Perhaps the most peculiar structure in the forest canopy, however, is the strangler fig (pictured below). These fig trees begin life as seeds which germinate in the fork of a host tree. The fig sends down 'prop' roots which thicken and interlace, eventually completely surrounding and eventually 'strangling' the host tree. After a few hundred years, all that remains is the interlacing and strangely creepy combination of fig tree roots and almost animated shapes (given enough imagination), with the host tree having totally disappeared (gone to greener pastures).
In the past, all these rainforests have been considered to be 'permanently' too wet and well managed to be at risk of exposure to bushfire, unlike the vast areas of eucalypts and farming areas surrounding them. We are currently charting troubled waters, however, where climate change is undoubtedly producing much warmer and prolonged drier weather, resulting in tinder dry fuel debris being allowed to accumulate in the floors of many forested regions.
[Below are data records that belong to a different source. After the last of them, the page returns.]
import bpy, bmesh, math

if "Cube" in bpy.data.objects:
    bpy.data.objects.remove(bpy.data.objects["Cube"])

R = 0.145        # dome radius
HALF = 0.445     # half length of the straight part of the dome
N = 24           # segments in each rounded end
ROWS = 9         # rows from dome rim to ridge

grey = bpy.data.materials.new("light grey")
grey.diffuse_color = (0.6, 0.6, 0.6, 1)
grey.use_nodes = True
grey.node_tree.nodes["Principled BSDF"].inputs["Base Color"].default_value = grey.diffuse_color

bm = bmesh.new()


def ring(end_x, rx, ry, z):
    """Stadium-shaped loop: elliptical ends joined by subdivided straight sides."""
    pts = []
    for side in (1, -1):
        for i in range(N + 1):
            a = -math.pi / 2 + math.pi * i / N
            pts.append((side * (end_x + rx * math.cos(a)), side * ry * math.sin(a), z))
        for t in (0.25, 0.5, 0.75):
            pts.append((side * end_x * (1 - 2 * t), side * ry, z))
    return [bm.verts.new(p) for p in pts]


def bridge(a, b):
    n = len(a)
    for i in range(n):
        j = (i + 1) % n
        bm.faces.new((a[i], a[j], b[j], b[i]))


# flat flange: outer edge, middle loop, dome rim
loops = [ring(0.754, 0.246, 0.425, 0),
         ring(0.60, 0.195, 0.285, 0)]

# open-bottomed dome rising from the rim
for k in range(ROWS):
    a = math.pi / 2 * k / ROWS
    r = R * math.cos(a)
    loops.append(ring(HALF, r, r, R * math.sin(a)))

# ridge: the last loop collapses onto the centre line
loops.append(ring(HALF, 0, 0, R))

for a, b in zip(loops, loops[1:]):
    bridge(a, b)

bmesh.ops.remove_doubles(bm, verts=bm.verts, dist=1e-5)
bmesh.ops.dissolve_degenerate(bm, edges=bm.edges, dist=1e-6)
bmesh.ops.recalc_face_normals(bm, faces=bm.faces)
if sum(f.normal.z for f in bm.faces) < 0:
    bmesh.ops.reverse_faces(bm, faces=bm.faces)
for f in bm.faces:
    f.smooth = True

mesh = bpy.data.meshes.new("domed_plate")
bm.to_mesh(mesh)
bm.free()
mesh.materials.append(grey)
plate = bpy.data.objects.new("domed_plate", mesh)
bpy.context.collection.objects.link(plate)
Consequently, the bushfire season is becoming much longer than before and the opportunity for pre-emptive back-burning (outside bushfire season) and removal of accumulated fuel is seasonal much shorter and demands a much more concentrated effort than has previously been planned and accommodated.
The bottom line is that, this year, for the first time in living memory, our Gondwana rainforests are also being affected by wildfires (refer ABC Radio National podcast).
What we need is sustained and prolonged rain, and soon, to "wash away the sweat and tears".
When you're weary, feeling small
When tears are in your eyes, I'll dry them all (all)
I'm on your side, oh, when times get rough
And friends just can't be found
Like a bridge over troubled water
I will lay me down
Like a bridge over troubled water
I will lay me down
When not researching the weird or the wonderful, the comical or the cultured, the sinful or the serious, I chase my creative side, the results of which can be seen as selected photographs of my travels on my website at:
The author of the above, Ken Boddie, besides being a sometime poet and occasional writer, is an enthusiastic photographer, rarely leisure-travelling without his Canon, and loves to interact with other like-minded people with diverse interests.
Ken's three day work week (part time commitment) as a consulting engineer allows him to follow his photography interests, and to plan trips to an ever increasing list of countries and places of scenic beauty and cultural diversity.